My husband discovered a fountain and sculpture garden and called me over. As twilight fell, I beheld bronze statues of a boy, a little girl in rain gear and a dog. They looked somehow . . . familiar. Reading the plaque, I laughed in disbelief. With the serendipity that life sometimes bestows, we'd wandered into the Beverly Cleary Sculpture Garden. It's a magical place, with quotes on granite tiles from her most famous books. The sculpted figures by local artist Lee Hunt capture Cleary's characters in all their pesky, kinetic glory.
It hadn't even been listed in the guidebook!
I was surprised and delighted to learn that Cleary is still alive. She's 91 and lives in Carmel. Oddly, only her "Ralph Mouse" series has made it to TV. Can Hollywood be immune to the simple joys of Klickitat Street?
Cleary has written two candid memoirs -- "A Girl From Yamhill" and "My Own Two Feet" -- filled with quiet wisdom. Born in 1916 on a farm in Yamhill, Ore., Beverly Bunn moved to Portland as a child. Although she lived several blocks away, on 37th Street, she'd always liked the name Klickitat Street.
Avid "Ramona" fans will recognize details from Cleary's childhood: In elementary school, Cleary was puzzled by the song lyrics, "the dawnzer lee light"; her father lost his job during the Great Depression; she was teased for naming her doll Fordson-Lafayette after a tractor. (Ramona calls her doll Chevrolet, "the most beautiful name in the world.") Her love of writing was sparked on a rainy weekend in seventh grade when she wrote a short story as an assignment: "To this day whenever it rains I feel the urge to write." One anecdote that didn't make its way into the children's books: Cleary's escape from a pedophilic uncle.
Cleary writes movingly about her determination to attend college and learn a profession (at a time when most young women did neither) and of her hunger to write for reluctant readers, the kids who "built scooters out of apple boxes and roller skates."
Perhaps the biggest surprise was that Cleary had lived in Southern California with her aunt's family to attend Chaffey Junior College in Ontario from 1934 to 1936 because California colleges offered free tuition to residents.
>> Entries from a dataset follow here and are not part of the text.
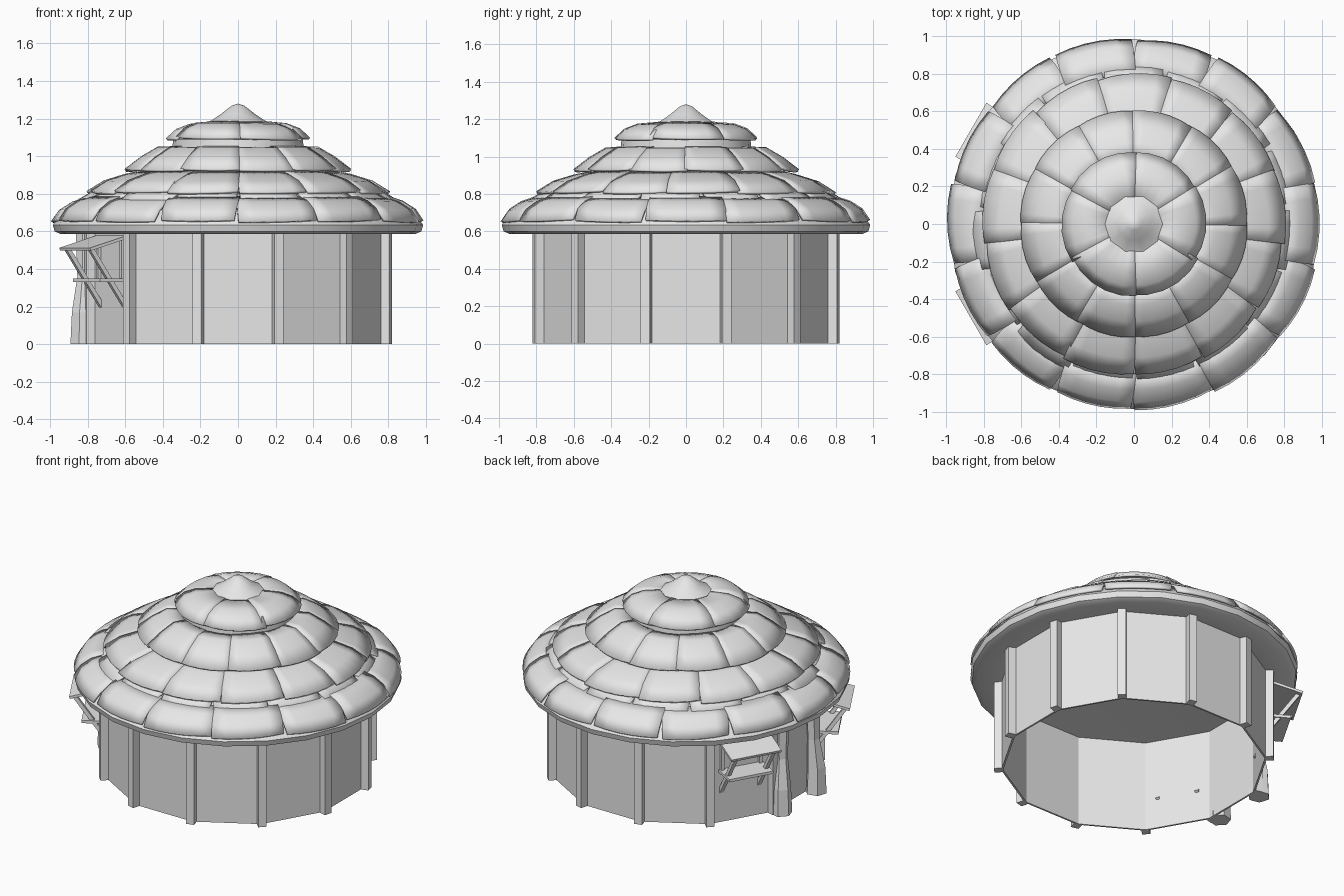
import bpy, bmesh, random
from math import radians, cos, sin, atan2, pi
from mathutils import Matrix, Vector

random.seed(4)
cube = bpy.data.objects.get("Cube")
if cube:
    bpy.data.objects.remove(cube)

grey = bpy.data.materials.new("plain grey")
grey.use_nodes = True
grey.diffuse_color = (0.8, 0.8, 0.8, 1)
grey.node_tree.nodes["Principled BSDF"].inputs["Base Color"].default_value = (0.8, 0.8, 0.8, 1)


def finish(name, bm, smooth=False, thickness=0):
    mesh = bpy.data.meshes.new(name)
    bm.to_mesh(mesh)
    bm.free()
    mesh.materials.append(grey)
    obj = bpy.data.objects.new(name, mesh)
    bpy.context.collection.objects.link(obj)
    if thickness:
        mod = obj.modifiers.new("thickness", "SOLIDIFY")
        mod.thickness = thickness
        mod.offset = -1
    if smooth:
        bpy.ops.object.select_all(action="DESELECT")
        obj.select_set(True)
        bpy.context.view_layer.objects.active = obj
        bpy.ops.object.shade_smooth_by_angle(angle=radians(35))
    return obj


def sheet(bm, profile, mid, half, segs, taper=0.0, bow=0.0, skew=0.0, grow=0.0):
    """Sweep a (radius, height) profile around z; taper narrows the outer end."""
    grid = []
    last = len(profile) - 1
    for i, (r, z) in enumerate(profile):
        t = i / last
        row = []
        for j in range(segs + 1):
            u = 2 * j / segs - 1
            a = mid + u * half * (1 - taper * t)
            rr = r + t * (grow - bow * u * u + skew * u)
            zz = z + t * (0.6 * bow * u * u - 0.6 * skew * u)
            row.append(bm.verts.new((rr * cos(a), rr * sin(a), zz)))
        grid.append(row)
    for upper, lower in zip(grid, grid[1:]):
        for j in range(segs):
            bm.faces.new((upper[j], lower[j], lower[j + 1], upper[j + 1]))


def lathe(name, profile, sides, smooth=True, start=0.0, thickness=0):
    bm = bmesh.new()
    sheet(bm, profile, start + pi, pi, sides)
    bmesh.ops.remove_doubles(bm, verts=bm.verts, dist=1e-4)
    return finish(name, bm, smooth, thickness)


def box(bm, frame, centre, size, tilt=0.0):
    m = (frame @ Matrix.Translation(centre) @ Matrix.Rotation(tilt, 4, "Y")
         @ Matrix.Diagonal((*size, 1)))
    bmesh.ops.create_cube(bm, size=1, matrix=m)


def bar(bm, frame, p, q, side, width, depth):
    """Beam in the radial plane from p to q, both (radius, height)."""
    d = Vector(q) - Vector(p)
    mid = (Vector(p) + Vector(q)) / 2
    box(bm, frame, (mid.x, side, mid.y), (d.length, width, depth), -atan2(d.y, d.x))


# Twelve-sided wall with a square post on every corner
lathe("wall", [(0.80, 0.61), (0.80, 0.0)], 12, False, radians(15), 0.012)
bm = bmesh.new()
for k in range(12):
    turn = Matrix.Rotation(radians(15 + 30 * k), 4, "Z")
    box(bm, turn, (0.817, 0, 0.305), (0.05, 0.05, 0.61))
finish("wall_posts", bm)

# Solid roof body with a rounded eave and flat underside
lathe("roof_body", [(0, 1.18), (0.25, 1.14), (0.345, 1.09), (0.35, 1.04), (0.42, 1.0),
                    (0.55, 0.905), (0.70, 0.82), (0.80, 0.765), (0.90, 0.715),
                    (0.955, 0.675), (0.985, 0.635), (0.975, 0.6), (0.94, 0.585),
                    (0.80, 0.6), (0, 0.6)], 24)

# Overlapping roof plates, row by row:
# profile, plate count, overlap, taper, unevenness
rows = {
    "eave_plates": ([(0.80, 0.785), (0.88, 0.758), (0.945, 0.715), (0.985, 0.655)],
                    14, 1.06, 0.10, 0.010),
    "under_plates": ([(0.68, 0.84), (0.77, 0.81), (0.85, 0.76)], 15, 1.05, 0.14, 0.012),
    "lower_plates": ([(0.50, 0.925), (0.60, 0.902), (0.71, 0.867), (0.80, 0.81)],
                     13, 1.08, 0.08, 0.010),
    "middle_plates": ([(0.34, 1.05), (0.43, 1.045), (0.52, 0.992), (0.605, 0.927)],
                      12, 1.05, 0.0, 0.003),
    "upper_plates": ([(0.12, 1.185), (0.26, 1.172), (0.33, 1.145), (0.385, 1.095)],
                     6, 1.06, 0.0, 0.006),
}
for name, (profile, count, overlap, taper, rough) in rows.items():
    bm = bmesh.new()
    for k in range(count):
        lift = 0.004 * (k % 2)
        plate = [(r, z + lift) for r, z in profile]
        sheet(bm, plate, 2 * pi * (k + 0.5) / count - pi / 2, overlap * pi / count, 5,
              taper * random.uniform(0.4, 1.6), 0.006,
              random.uniform(-rough, rough), random.uniform(0, rough))
    finish(name, bm, True, 0.014)

# Pointed cap
lathe("roof_cap", [(0, 1.28), (0.035, 1.268), (0.09, 1.225), (0.135, 1.195),
                   (0.155, 1.185), (0.15, 1.17), (0, 1.17)], 10)

# Crooked trunks flanking the doorway
trunk = [(0.068, 0.0, 0.0), (0.06, 0.17, 0.0), (0.04, 0.36, -0.012), (0.05, 0.61, -0.015)]
for name, side in (("left_door_trunk", 1), ("right_door_trunk", -1)):
    bm = bmesh.new()
    base = Matrix.Rotation(pi + side * radians(12.5), 4, "Z")
    rings = []
    for radius, z, lean in trunk:
        rings.append([bm.verts.new(base @ Vector((0.845 + lean + radius * cos(a * pi / 3),
                                                  side * lean + radius * sin(a * pi / 3), z)))
                      for a in range(6)])
    for low, high in zip(rings, rings[1:]):
        for a in range(6):
            b = (a + 1) % 6
            bm.faces.new((low[a], low[b], high[b], high[a]))
    bm.faces.new(rings[0][::-1])
    bm.faces.new(rings[-1])
    finish(name, bm)

# Window awnings with shelf, uprights and slanted braces
for name, angle in (("back_awning", 150), ("front_awning", 210)):
    bm = bmesh.new()
    frame = Matrix.Rotation(radians(angle), 4, "Z")
    bar(bm, frame, (0.775, 0.57), (1.0, 0.505), 0, 0.33, 0.016)
    bar(bm, frame, (0.775, 0.34), (0.93, 0.34), 0, 0.29, 0.018)
    for side in (-0.125, 0.125):
        bar(bm, frame, (0.76, 0.195), (0.975, 0.505), side, 0.024, 0.024)
        bar(bm, frame, (0.785, 0.34), (0.785, 0.56), side, 0.02, 0.02)
    finish(name, bm)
She writes lyrically about sunshine, palm trees, avocados, orange groves and tanned, easygoing Californians she met here, where the Depression didn't seem nearly as crushing. She earned degrees in English from UC Berkeley and librarianship from the University of Washington, then became a children's librarian in Yakima, Wash. (The L.A. Public Library also offered a job, but Cleary lacked the bus money to travel for an interview.) In 1940, she married college sweetheart Clarence T. Cleary, and they settled in the Berkeley hills, where she wrote "Spareribs and Henry," a story she expanded into her first book, after renaming the dog "Ribsy."
A renowned children's book editor at William Morrow bought "Henry Huggins" in 1949 for $500, asked for revisions and assured Cleary that "we all think this is going to be one of the exciting publications of the fall."
Prophetic words: Cleary's career spanned half a century. Her last, "Ramona's World," came out in 1999.
In her memoirs, Cleary writes that she never outlined, ignored all trends and tried to remember her mother's admonition to "keep it funny."
"Even though I was uncertain about writing, I knew how to tell a story. What was writing for children but written storytelling?"
Denise Hamilton is the editor of "Los Angeles Noir" and writes the Eve Diamond crime novels.